* _Required action_:
Print the material below exactly as it stands, please, from its first line to the line holding "-end), (0, -1)]", with no pictures.

* _Task inputs_:
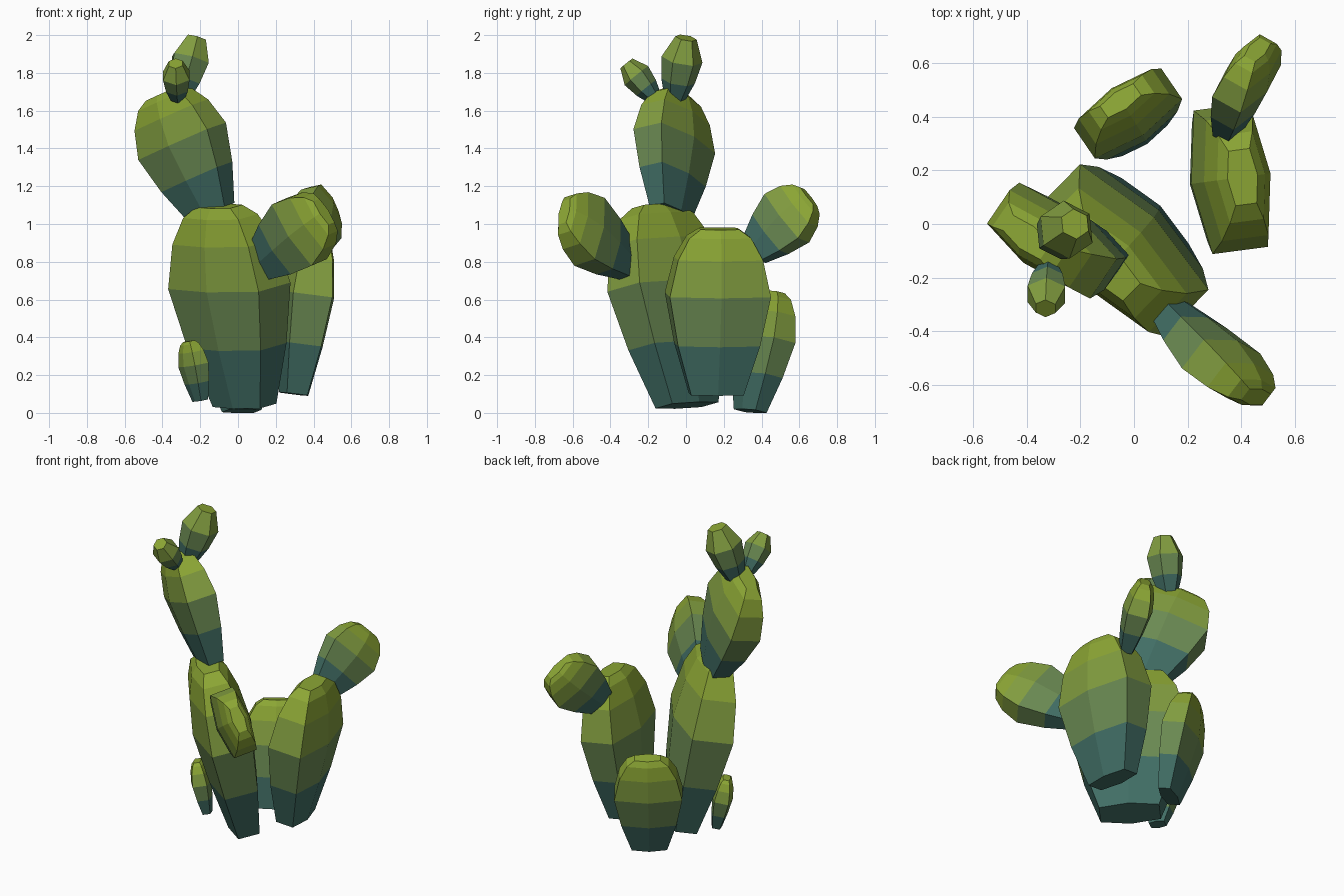
import bpy, bmesh
from mathutils import Vector

if "Cube" in bpy.data.objects:
    bpy.data.objects.remove(bpy.data.objects["Cube"])

# Silhouettes from root to tip: (position along axis, relative size)
PAD = [(0, .52), (.3, .81), (.6, 1), (.82, .84), (.95, .61), (1, .38)]
BUD = [(0, .5), (.3, .82), (.65, 1), (1, .52)]

# Colour bands, teal at the root to yellow-green at the tip
ROOT, TIP = Vector((.03, .13, .14)), Vector((.26, .38, .035))
BANDS = 6
bands = []
for i in range(BANDS):
    m = bpy.data.materials.new(f"cactus_band_{i}")
    m.diffuse_color = (*ROOT.lerp(TIP, ((i + .3) / (BANDS - .7)) ** .8), 1)
    m.use_nodes = True
    m.node_tree.nodes["Principled BSDF"].inputs["Base Color"].default_value = m.diffuse_color
    bands.append(m)


def pad(name, base, tip, across, half_w, half_t, end=.7, profile=PAD):
    """Six-sided flattened pad; 'end' is the relative thickness of its flat ends."""
    base, tip = Vector(base), Vector(tip)
    axis = (tip - base).normalized()
    w = Vector(across)
    w = (w - axis * w.dot(axis)).normalized()
    n = axis.cross(w)
    section = [(1, -end), (1, end), (0, 1), (-1, end), (-1, -end), (0, -1)]
    bm = bmesh.new()
    rings = []
    for t, s in profile:
        c = base.lerp(tip, t)
        rings.append([bm.verts.new(c + w * (u * half_w * s) + n * (v * half_t * s))
                      for u, v in section])
    for k, (lo, hi) in enumerate(zip(rings, rings[1:])):
        height = (profile[k][0] + profile[k + 1][0]) / 2
        for i in range(6):
            j = (i + 1) % 6
            f = bm.faces.new((lo[i], lo[j], hi[j], hi[i]))
            f.material_index = int(height * BANDS)
    bm.faces.new(rings[0][::-1])
    bm.faces.new(rings[-1]).material_index = BANDS - 1
    bmesh.ops.recalc_face_normals(bm, faces=bm.faces)
    me = bpy.data.meshes.new(name)
    bm.to_mesh(me)
    bm.free()
    for m in bands:
        me.materials.append(m)
    bpy.context.collection.objects.link(bpy.data.objects.new(name, me))


# Ground pads
pad("main_pad", (.035, .005, .04), (-.10, -.165, 1.095), (.71, -.70, 0), .335, .175)
pad("right_pad", (.295, .16, .10), (.405, .175, .975), (.13, -.99, 0), .27, .15)
pad("back_pad", (.02, .34, .01), (-.05, .46, .64), (.825, .565, 0), .197, .10)
pad("small_left_pad", (-.20, -.025, .065), (-.26, -.04, .38), (.5, -.87, 0), .09, .06)

# Upper pads growing from the ground pads
pad("upper_pad", (-.14, -.08, 1.06), (-.40, -.05, 1.69), (.8, -.6, .25), .245, .13)
pad("front_arm_pad", (.13, -.31, .80), (.455, -.645, 1.065), (-.5, .1, .85), .195, .10)
pad("back_arm_pad", (.36, .36, .86), (.46, .65, 1.145), (-.45, -.5, .77), .165, .088)

# Buds on top
pad("large_bud", (-.31, -.06, 1.66), (-.22, .0, 1.985), (1, .1, 0), .095, .11, .5, BUD)
pad("small_bud", (-.32, -.165, 1.665), (-.33, -.315, 1.85), (1, 0, 0), .07, .08, .5, BUD)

* _Task answer_:
import bpy, bmesh
from mathutils import Vector

if "Cube" in bpy.data.objects:
    bpy.data.objects.remove(bpy.data.objects["Cube"])

# Silhouettes from root to tip: (position along axis, relative size)
PAD = [(0, .52), (.3, .81), (.6, 1), (.82, .84), (.95, .61), (1, .38)]
BUD = [(0, .5), (.3, .82), (.65, 1), (1, .52)]

# Colour bands, teal at the root to yellow-green at the tip
ROOT, TIP = Vector((.03, .13, .14)), Vector((.26, .38, .035))
BANDS = 6
bands = []
for i in range(BANDS):
    m = bpy.data.materials.new(f"cactus_band_{i}")
    m.diffuse_color = (*ROOT.lerp(TIP, ((i + .3) / (BANDS - .7)) ** .8), 1)
    m.use_nodes = True
    m.node_tree.nodes["Principled BSDF"].inputs["Base Color"].default_value = m.diffuse_color
    bands.append(m)


def pad(name, base, tip, across, half_w, half_t, end=.7, profile=PAD):
    """Six-sided flattened pad; 'end' is the relative thickness of its flat ends."""
    base, tip = Vector(base), Vector(tip)
    axis = (tip - base).normalized()
    w = Vector(across)
    w = (w - axis * w.dot(axis)).normalized()
    n = axis.cross(w)
    section = [(1, -end), (1, end), (0, 1), (-1, end), (-1, -end), (0, -1)]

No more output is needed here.